» **ABOUT THIS TASK**
In the records that follow, show each line where the word "part" is present.

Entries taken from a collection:

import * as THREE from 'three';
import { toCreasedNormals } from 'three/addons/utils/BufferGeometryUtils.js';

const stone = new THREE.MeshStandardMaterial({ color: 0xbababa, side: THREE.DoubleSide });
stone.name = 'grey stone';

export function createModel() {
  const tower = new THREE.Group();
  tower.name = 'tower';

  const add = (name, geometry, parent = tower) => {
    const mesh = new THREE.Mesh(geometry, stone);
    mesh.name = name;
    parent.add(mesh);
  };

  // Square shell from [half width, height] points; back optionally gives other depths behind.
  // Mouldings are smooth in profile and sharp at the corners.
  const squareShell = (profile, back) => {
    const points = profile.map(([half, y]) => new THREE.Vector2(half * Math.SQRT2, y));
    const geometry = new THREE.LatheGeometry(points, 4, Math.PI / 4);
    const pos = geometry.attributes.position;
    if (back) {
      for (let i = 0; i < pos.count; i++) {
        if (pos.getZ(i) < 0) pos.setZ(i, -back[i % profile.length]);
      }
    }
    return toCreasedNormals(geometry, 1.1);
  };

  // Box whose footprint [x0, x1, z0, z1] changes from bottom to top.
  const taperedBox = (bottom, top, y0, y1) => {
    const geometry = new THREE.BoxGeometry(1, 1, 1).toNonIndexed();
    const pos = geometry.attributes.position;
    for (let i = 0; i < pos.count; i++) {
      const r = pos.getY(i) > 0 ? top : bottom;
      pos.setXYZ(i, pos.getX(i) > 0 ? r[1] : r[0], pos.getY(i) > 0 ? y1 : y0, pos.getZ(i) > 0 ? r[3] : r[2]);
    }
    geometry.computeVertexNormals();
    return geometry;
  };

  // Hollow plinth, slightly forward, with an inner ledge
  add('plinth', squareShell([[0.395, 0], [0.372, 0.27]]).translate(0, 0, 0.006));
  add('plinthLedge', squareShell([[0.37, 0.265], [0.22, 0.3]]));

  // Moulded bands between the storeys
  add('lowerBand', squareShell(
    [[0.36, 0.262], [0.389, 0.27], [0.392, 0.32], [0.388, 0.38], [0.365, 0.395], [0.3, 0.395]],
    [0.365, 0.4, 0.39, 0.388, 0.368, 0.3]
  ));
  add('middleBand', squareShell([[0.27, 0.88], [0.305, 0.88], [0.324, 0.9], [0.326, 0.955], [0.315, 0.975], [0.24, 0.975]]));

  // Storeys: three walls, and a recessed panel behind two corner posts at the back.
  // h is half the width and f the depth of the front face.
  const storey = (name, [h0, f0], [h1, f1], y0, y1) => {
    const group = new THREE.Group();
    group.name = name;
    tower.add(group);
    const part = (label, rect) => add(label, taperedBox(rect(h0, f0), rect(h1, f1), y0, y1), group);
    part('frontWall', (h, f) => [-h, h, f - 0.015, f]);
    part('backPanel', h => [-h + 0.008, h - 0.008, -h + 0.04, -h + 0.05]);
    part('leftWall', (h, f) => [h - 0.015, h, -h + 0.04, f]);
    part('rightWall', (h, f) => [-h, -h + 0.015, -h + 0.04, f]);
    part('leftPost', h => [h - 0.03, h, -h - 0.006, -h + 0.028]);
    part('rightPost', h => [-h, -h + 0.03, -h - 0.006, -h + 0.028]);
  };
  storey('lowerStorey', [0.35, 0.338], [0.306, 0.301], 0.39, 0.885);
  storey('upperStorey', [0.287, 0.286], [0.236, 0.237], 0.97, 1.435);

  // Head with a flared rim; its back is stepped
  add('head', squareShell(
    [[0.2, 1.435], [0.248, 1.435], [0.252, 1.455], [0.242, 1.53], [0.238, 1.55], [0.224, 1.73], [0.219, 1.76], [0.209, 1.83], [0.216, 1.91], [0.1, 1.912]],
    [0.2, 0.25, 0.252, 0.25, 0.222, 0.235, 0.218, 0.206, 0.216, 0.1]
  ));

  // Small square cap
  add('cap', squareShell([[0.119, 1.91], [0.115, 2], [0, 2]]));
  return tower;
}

» **EXERCISE RESPONSE**
    const part = (label, rect) => add(label, taperedBox(rect(h0, f0), rect(h1, f1), y0, y1), group);
    part('frontWall', (h, f) => [-h, h, f - 0.015, f]);
    part('backPanel', h => [-h + 0.008, h - 0.008, -h + 0.04, -h + 0.05]);
    part('leftWall', (h, f) => [h - 0.015, h, -h + 0.04, f]);
    part('rightWall', (h, f) => [-h, -h + 0.015, -h + 0.04, f]);
    part('leftPost', h => [h - 0.03, h, -h - 0.006, -h + 0.028]);
    part('rightPost', h => [-h, -h + 0.03, -h - 0.006, -h + 0.028]);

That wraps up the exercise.